§ YOUR INSTRUCTIONS:
Copy the listing below in full, exactly.

§ INFORMATION:
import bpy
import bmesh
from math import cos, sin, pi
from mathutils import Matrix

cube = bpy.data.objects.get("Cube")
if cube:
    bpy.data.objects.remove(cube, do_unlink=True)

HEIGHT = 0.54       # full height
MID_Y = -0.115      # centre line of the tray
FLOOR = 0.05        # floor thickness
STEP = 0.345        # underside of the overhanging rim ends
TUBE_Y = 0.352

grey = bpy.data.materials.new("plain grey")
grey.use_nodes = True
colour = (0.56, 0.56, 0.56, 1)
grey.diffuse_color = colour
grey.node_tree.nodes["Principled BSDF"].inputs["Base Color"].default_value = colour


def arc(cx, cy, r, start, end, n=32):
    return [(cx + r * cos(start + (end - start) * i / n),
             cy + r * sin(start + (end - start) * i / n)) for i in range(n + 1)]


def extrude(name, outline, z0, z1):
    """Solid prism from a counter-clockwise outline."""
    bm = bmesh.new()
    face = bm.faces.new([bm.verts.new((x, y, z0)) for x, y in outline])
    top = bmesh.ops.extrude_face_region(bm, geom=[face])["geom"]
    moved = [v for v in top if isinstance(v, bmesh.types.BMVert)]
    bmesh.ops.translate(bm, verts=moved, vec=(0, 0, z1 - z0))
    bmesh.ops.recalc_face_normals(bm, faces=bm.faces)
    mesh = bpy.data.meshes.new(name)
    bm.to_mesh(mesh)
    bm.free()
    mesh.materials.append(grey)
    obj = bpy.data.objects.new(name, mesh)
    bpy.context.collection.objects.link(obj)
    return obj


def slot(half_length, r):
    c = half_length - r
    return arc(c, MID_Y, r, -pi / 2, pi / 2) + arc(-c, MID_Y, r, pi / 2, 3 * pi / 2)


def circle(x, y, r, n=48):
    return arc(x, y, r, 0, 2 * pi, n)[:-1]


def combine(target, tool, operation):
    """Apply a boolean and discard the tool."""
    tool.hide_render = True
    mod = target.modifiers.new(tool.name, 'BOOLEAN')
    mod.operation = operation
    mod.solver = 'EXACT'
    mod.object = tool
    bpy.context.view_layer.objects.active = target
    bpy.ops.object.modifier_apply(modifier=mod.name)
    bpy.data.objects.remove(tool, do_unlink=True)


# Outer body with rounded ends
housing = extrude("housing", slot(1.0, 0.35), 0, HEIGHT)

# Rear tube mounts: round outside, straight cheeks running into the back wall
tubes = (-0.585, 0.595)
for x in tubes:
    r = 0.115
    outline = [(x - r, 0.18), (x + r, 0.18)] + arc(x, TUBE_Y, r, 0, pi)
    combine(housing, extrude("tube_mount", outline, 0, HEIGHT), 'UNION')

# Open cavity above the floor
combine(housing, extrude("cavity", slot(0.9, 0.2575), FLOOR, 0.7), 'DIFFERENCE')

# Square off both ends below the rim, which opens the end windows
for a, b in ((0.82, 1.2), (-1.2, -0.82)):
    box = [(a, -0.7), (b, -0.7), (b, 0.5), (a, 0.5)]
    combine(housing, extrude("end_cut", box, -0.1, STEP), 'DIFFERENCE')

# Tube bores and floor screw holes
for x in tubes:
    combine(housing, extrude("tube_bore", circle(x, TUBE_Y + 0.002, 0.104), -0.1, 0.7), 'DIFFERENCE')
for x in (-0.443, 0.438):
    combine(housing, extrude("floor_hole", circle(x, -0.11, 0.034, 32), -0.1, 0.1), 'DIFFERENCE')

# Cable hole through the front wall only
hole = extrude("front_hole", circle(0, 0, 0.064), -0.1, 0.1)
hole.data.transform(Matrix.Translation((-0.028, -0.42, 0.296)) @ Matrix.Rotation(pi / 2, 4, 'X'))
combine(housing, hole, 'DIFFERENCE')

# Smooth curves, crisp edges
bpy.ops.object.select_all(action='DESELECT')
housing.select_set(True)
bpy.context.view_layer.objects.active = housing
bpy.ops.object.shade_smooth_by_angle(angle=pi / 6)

§ YOUR RESPONSE:
import bpy
import bmesh
from math import cos, sin, pi
from mathutils import Matrix

cube = bpy.data.objects.get("Cube")
if cube:
    bpy.data.objects.remove(cube, do_unlink=True)

HEIGHT = 0.54       # full height
MID_Y = -0.115      # centre line of the tray
FLOOR = 0.05        # floor thickness
STEP = 0.345        # underside of the overhanging rim ends
TUBE_Y = 0.352

grey = bpy.data.materials.new("plain grey")
grey.use_nodes = True
colour = (0.56, 0.56, 0.56, 1)
grey.diffuse_color = colour
grey.node_tree.nodes["Principled BSDF"].inputs["Base Color"].default_value = colour


def arc(cx, cy, r, start, end, n=32):
    return [(cx + r * cos(start + (end - start) * i / n),
             cy + r * sin(start + (end - start) * i / n)) for i in range(n + 1)]


def extrude(name, outline, z0, z1):
    """Solid prism from a counter-clockwise outline."""
    bm = bmesh.new()
    face = bm.faces.new([bm.verts.new((x, y, z0)) for x, y in outline])
    top = bmesh.ops.extrude_face_region(bm, geom=[face])["geom"]
    moved = [v for v in top if isinstance(v, bmesh.types.BMVert)]
    bmesh.ops.translate(bm, verts=moved, vec=(0, 0, z1 - z0))
    bmesh.ops.recalc_face_normals(bm, faces=bm.faces)
    mesh = bpy.data.meshes.new(name)
    bm.to_mesh(mesh)
    bm.free()
    mesh.materials.append(grey)
    obj = bpy.data.objects.new(name, mesh)
    bpy.context.collection.objects.link(obj)
    return obj


def slot(half_length, r):
    c = half_length - r
    return arc(c, MID_Y, r, -pi / 2, pi / 2) + arc(-c, MID_Y, r, pi / 2, 3 * pi / 2)


def circle(x, y, r, n=48):
    return arc(x, y, r, 0, 2 * pi, n)[:-1]


def combine(target, tool, operation):
    """Apply a boolean and discard the tool."""
    tool.hide_render = True
    mod = target.modifiers.new(tool.name, 'BOOLEAN')
    mod.operation = operation
    mod.solver = 'EXACT'
    mod.object = tool
    bpy.context.view_layer.objects.active = target
    bpy.ops.object.modifier_apply(modifier=mod.name)
    bpy.data.objects.remove(tool, do_unlink=True)


# Outer body with rounded ends
housing = extrude("housing", slot(1.0, 0.35), 0, HEIGHT)

# Rear tube mounts: round outside, straight cheeks running into the back wall
tubes = (-0.585, 0.595)
for x in tubes:
    r = 0.115
    outline = [(x - r, 0.18), (x + r, 0.18)] + arc(x, TUBE_Y, r, 0, pi)
    combine(housing, extrude("tube_mount", outline, 0, HEIGHT), 'UNION')

# Open cavity above the floor
combine(housing, extrude("cavity", slot(0.9, 0.2575), FLOOR, 0.7), 'DIFFERENCE')

# Square off both ends below the rim, which opens the end windows
for a, b in ((0.82, 1.2), (-1.2, -0.82)):
    box = [(a, -0.7), (b, -0.7), (b, 0.5), (a, 0.5)]
    combine(housing, extrude("end_cut", box, -0.1, STEP), 'DIFFERENCE')

# Tube bores and floor screw holes
for x in tubes:
    combine(housing, extrude("tube_bore", circle(x, TUBE_Y + 0.002, 0.104), -0.1, 0.7), 'DIFFERENCE')
for x in (-0.443, 0.438):
    combine(housing, extrude("floor_hole", circle(x, -0.11, 0.034, 32), -0.1, 0.1), 'DIFFERENCE')

# Cable hole through the front wall only
hole = extrude("front_hole", circle(0, 0, 0.064), -0.1, 0.1)
hole.data.transform(Matrix.Translation((-0.028, -0.42, 0.296)) @ Matrix.Rotation(pi / 2, 4, 'X'))
combine(housing, hole, 'DIFFERENCE')

# Smooth curves, crisp edges
bpy.ops.object.select_all(action='DESELECT')
housing.select_set(True)
bpy.context.view_layer.objects.active = housing
bpy.ops.object.shade_smooth_by_angle(angle=pi / 6)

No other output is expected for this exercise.